Google’s updated Terms of Service has made it clear that files and messages stored, sent and received through Gmail, Google Drive and its other services could be used by Google and its partners for a variety of purposes.
The previous ToS had just mentioned that content it could use “upload, or otherwise submit content to [Google’s] Services”. This wording has become more specific, encompassing anything users “upload, submit, store, send or receive content to or through [Google’s] Services”.
Google states the following in its updated ToS:
When you upload, submit, store, send or receive content to or through our Services, you give Google (and those we work with) a worldwide license to use, host, store, reproduce, modify, create derivative works (such as those resulting from translations, adaptations or other changes we make so that your content works better with our Services), communicate, publish, publicly perform, publicly display and distribute such content.
It also added the following paragraph regarding email:
Our automated systems analyze your content (including emails) to provide you personally relevant product features, such as customized search results, tailored advertising, and spam and malware detection. This analysis occurs as the content is sent, received, and when it is stored.
Of course, Google’s business model is around highly targeted ads, so its intent is more to find particular trends and keywords rather than explicitly reading emails or posting them publicly. In its privacy statement, Google notes, “We may share aggregated, non-personally identifiable information publicly and with our partners – like publishers, advertisers or connected sites.”
Also, facing a lawsuit from privacy advocates last year, Google said, “all users of email must necessarily expect that their emails will be subject to automated processing.” Of course, it’s difficult to draw a fine line between what’s reasonable “automated processing” and an invasion of privacy.
Other email providers are becoming more aware of the blowback from accessing user accounts. Microsoft recently introduced a policy around its email service, Hotmail, that would require Microsoft to present evidence to an outside attorney before looking in users’ accounts. This was in response to an incident where Microsoft accessed a user account to find the source of a code leak.

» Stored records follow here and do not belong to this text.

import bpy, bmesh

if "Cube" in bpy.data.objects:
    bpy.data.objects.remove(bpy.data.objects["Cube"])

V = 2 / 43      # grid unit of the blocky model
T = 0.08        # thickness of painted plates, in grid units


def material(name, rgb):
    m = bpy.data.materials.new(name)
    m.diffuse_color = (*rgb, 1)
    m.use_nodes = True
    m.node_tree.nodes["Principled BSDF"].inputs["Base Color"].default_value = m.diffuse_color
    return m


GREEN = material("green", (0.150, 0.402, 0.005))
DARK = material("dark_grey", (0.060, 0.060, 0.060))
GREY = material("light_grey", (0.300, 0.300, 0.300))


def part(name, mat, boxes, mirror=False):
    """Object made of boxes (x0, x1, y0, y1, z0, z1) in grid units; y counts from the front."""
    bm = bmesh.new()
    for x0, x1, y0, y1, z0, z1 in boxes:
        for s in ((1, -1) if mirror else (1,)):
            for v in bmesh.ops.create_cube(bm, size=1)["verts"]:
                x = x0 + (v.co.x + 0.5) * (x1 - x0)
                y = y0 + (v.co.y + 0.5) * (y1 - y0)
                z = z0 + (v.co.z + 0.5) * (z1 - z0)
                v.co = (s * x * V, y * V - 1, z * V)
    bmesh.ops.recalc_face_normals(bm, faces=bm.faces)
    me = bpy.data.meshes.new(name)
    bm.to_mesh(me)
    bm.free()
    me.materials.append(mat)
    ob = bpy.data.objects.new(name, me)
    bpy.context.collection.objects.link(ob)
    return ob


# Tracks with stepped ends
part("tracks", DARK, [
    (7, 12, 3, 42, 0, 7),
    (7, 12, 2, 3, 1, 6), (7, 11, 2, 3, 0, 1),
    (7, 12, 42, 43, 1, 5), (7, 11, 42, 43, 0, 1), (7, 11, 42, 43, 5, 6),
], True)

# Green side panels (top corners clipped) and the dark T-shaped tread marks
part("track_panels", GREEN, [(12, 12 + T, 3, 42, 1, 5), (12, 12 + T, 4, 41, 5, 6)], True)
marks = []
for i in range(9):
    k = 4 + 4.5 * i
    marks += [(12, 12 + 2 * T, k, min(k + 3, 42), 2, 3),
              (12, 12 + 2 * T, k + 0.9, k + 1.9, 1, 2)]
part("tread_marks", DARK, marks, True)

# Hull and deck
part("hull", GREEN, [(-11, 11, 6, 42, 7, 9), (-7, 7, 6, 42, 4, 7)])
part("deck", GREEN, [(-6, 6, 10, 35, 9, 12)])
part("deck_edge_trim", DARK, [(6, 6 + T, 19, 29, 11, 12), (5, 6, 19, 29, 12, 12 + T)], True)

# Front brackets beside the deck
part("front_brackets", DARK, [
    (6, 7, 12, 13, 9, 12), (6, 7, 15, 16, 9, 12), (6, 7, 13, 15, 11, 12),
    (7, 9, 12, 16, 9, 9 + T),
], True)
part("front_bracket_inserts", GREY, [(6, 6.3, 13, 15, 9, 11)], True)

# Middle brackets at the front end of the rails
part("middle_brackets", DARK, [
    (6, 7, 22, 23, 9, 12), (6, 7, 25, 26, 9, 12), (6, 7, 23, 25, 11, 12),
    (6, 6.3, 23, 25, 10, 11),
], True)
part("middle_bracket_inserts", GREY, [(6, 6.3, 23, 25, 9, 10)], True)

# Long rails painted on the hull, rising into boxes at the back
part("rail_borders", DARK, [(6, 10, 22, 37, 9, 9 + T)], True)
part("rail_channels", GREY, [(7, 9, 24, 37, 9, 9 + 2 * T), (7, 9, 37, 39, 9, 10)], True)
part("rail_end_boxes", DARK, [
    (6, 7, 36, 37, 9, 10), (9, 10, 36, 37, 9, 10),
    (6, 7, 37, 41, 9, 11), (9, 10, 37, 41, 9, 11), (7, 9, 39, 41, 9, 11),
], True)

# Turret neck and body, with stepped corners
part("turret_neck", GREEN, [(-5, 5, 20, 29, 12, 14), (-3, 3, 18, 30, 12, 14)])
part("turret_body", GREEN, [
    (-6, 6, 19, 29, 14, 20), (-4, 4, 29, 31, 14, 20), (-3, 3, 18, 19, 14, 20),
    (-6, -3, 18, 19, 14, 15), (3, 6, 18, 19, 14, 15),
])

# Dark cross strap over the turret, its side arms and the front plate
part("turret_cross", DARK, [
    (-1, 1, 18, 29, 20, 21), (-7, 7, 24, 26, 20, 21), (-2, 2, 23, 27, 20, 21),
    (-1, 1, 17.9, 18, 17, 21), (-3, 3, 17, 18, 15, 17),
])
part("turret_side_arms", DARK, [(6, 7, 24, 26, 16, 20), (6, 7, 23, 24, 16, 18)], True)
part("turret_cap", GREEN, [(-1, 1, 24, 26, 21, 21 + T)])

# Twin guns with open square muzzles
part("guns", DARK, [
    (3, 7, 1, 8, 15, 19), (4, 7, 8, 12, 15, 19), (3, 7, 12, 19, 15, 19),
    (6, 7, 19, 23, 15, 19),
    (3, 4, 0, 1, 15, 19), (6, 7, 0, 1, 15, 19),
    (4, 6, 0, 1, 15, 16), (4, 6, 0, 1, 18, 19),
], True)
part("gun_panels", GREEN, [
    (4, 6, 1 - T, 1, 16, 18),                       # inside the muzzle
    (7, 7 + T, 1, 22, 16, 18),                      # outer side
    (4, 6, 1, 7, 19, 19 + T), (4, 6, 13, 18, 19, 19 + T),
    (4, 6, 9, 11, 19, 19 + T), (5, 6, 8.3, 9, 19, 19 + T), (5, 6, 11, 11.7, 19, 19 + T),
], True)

While there are many that are likely outraged over Google updated ToS, Google contends that it is being more open with how it is operating, allowing users to make more informed decisions on where they place their data and their trust. This will provide opportunities for email and cloud providers to compete on privacy policies in addition to other features.